YOUR GOAL
Search the entries for the word "objects". Copy every line where it turns up.

----------------

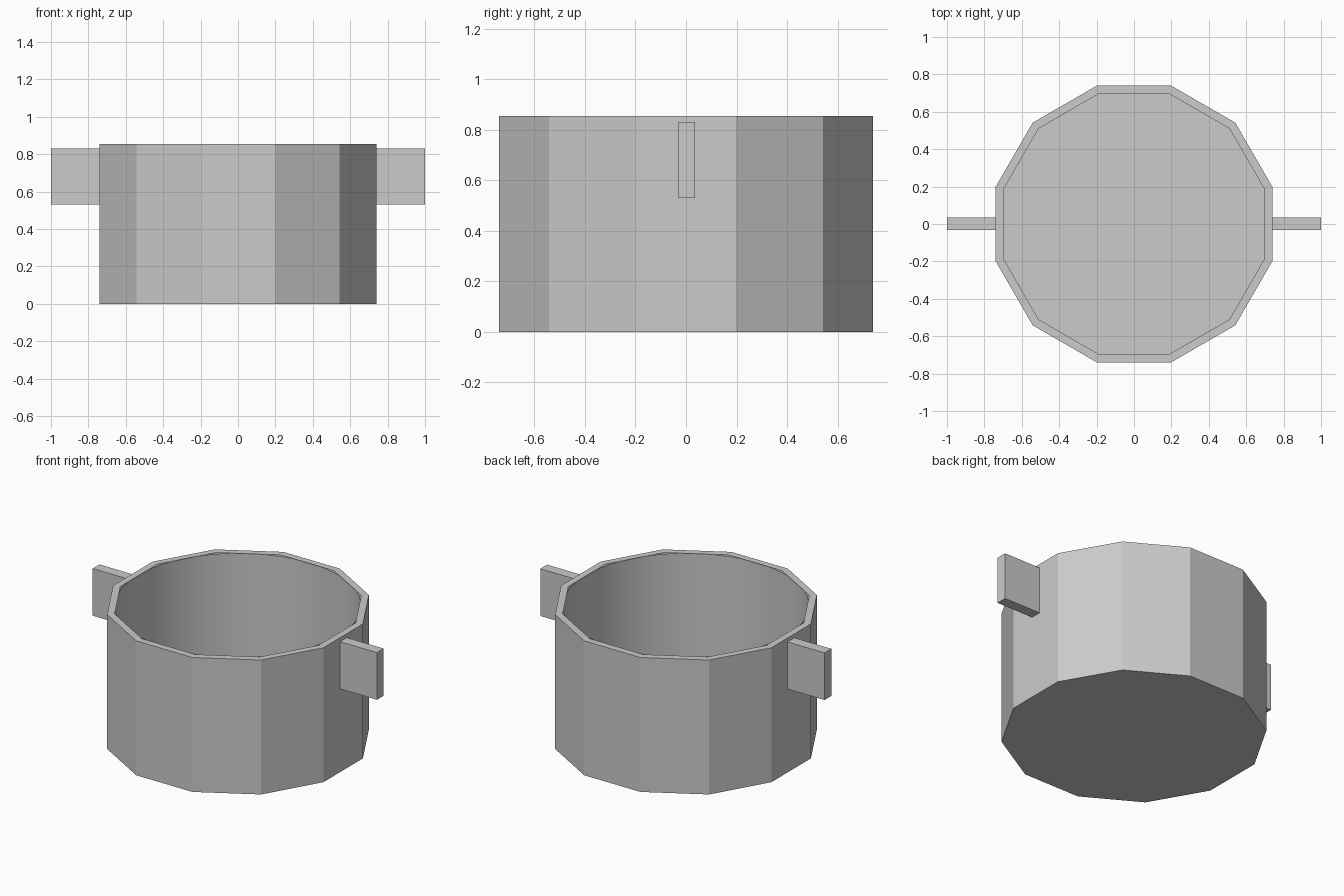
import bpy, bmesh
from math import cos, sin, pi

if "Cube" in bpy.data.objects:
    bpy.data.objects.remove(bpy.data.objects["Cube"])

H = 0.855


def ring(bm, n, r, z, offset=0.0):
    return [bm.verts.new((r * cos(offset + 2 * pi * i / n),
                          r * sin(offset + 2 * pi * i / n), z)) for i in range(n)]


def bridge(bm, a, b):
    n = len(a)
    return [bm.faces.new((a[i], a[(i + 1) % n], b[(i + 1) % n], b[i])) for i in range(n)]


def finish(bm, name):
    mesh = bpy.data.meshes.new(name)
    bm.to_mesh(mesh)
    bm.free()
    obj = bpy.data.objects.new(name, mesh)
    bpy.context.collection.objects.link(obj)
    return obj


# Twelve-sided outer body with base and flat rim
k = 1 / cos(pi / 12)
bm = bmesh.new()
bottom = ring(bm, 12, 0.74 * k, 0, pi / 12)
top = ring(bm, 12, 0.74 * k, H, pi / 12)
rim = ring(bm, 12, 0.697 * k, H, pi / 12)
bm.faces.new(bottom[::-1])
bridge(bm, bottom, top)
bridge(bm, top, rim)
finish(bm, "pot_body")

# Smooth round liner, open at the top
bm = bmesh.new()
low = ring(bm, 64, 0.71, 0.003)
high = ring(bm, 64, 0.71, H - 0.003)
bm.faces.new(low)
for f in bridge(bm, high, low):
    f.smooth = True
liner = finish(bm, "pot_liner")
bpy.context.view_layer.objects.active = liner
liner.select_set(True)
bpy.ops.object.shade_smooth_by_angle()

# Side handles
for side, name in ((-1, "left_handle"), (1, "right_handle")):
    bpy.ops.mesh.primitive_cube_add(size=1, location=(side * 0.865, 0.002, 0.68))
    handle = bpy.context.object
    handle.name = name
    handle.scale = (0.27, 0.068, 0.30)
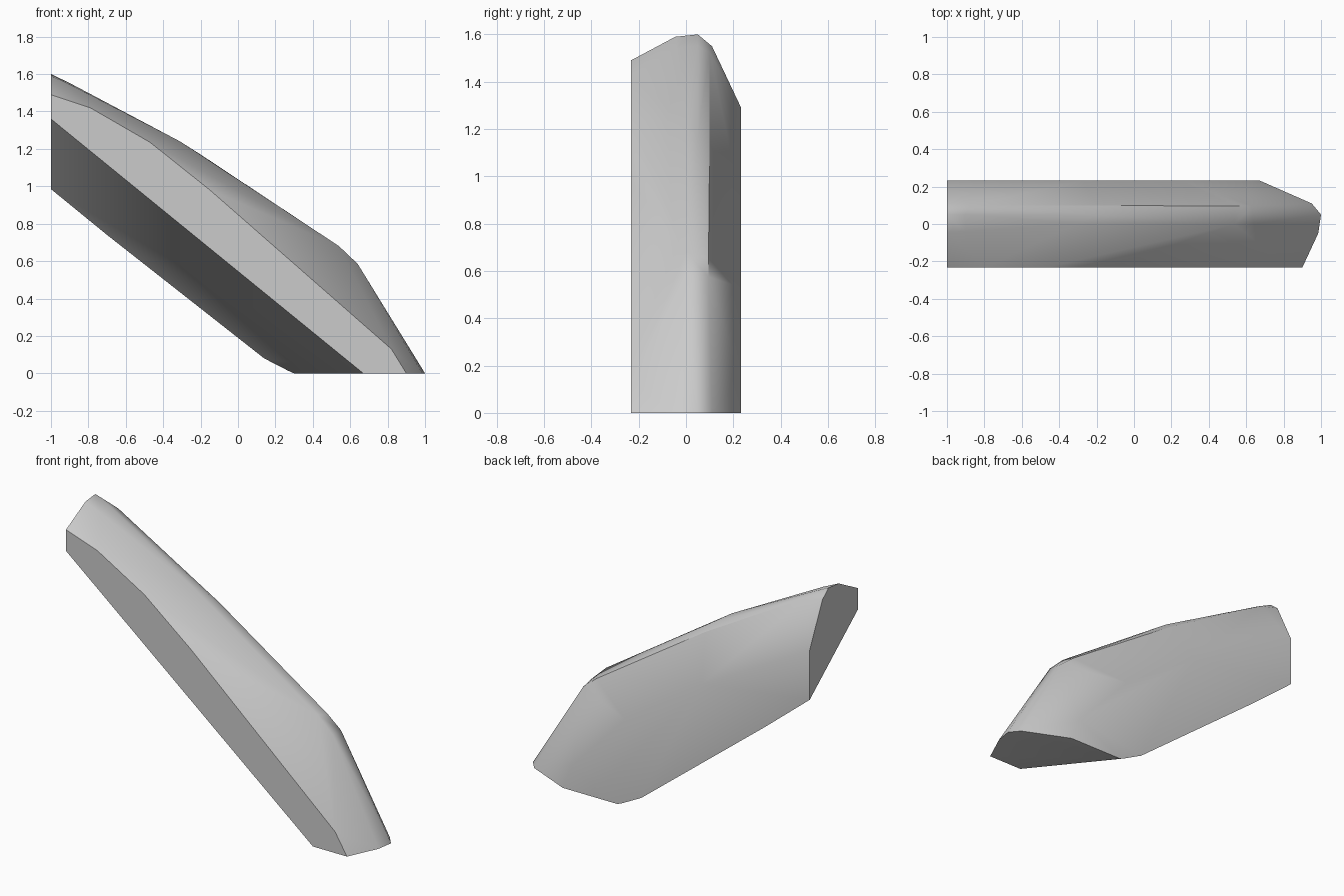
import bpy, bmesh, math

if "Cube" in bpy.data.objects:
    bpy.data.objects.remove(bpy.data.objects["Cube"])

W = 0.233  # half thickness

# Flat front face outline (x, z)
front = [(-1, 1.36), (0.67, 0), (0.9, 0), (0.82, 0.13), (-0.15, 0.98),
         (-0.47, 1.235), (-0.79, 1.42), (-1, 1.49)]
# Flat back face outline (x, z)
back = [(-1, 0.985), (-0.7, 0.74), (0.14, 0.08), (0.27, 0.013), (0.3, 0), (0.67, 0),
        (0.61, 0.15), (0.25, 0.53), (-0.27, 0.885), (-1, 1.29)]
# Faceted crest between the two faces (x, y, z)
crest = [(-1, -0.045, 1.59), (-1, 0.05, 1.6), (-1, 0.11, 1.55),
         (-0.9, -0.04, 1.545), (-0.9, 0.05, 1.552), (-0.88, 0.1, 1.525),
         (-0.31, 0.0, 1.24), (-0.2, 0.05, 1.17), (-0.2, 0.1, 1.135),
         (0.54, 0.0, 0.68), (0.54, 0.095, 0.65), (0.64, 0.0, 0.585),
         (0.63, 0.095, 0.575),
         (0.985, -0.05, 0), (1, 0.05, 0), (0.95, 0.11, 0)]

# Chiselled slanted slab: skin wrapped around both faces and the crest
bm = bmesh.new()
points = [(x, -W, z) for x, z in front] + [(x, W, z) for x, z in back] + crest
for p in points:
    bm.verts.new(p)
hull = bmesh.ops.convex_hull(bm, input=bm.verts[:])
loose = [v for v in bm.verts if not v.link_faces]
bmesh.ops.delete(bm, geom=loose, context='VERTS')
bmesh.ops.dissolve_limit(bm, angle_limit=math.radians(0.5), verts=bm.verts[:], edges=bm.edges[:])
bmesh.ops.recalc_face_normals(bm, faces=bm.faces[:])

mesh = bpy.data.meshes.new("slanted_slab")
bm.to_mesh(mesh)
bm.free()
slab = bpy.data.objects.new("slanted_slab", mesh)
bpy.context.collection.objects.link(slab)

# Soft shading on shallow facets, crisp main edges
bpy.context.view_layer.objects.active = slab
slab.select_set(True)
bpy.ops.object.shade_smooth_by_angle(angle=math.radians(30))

----------------

ANSWER SECTION
if "Cube" in bpy.data.objects:
    bpy.data.objects.remove(bpy.data.objects["Cube"])
    obj = bpy.data.objects.new(name, mesh)
    bpy.context.collection.objects.link(obj)
bpy.context.view_layer.objects.active = liner
if "Cube" in bpy.data.objects:
    bpy.data.objects.remove(bpy.data.objects["Cube"])
slab = bpy.data.objects.new("slanted_slab", mesh)
bpy.context.collection.objects.link(slab)
bpy.context.view_layer.objects.active = slab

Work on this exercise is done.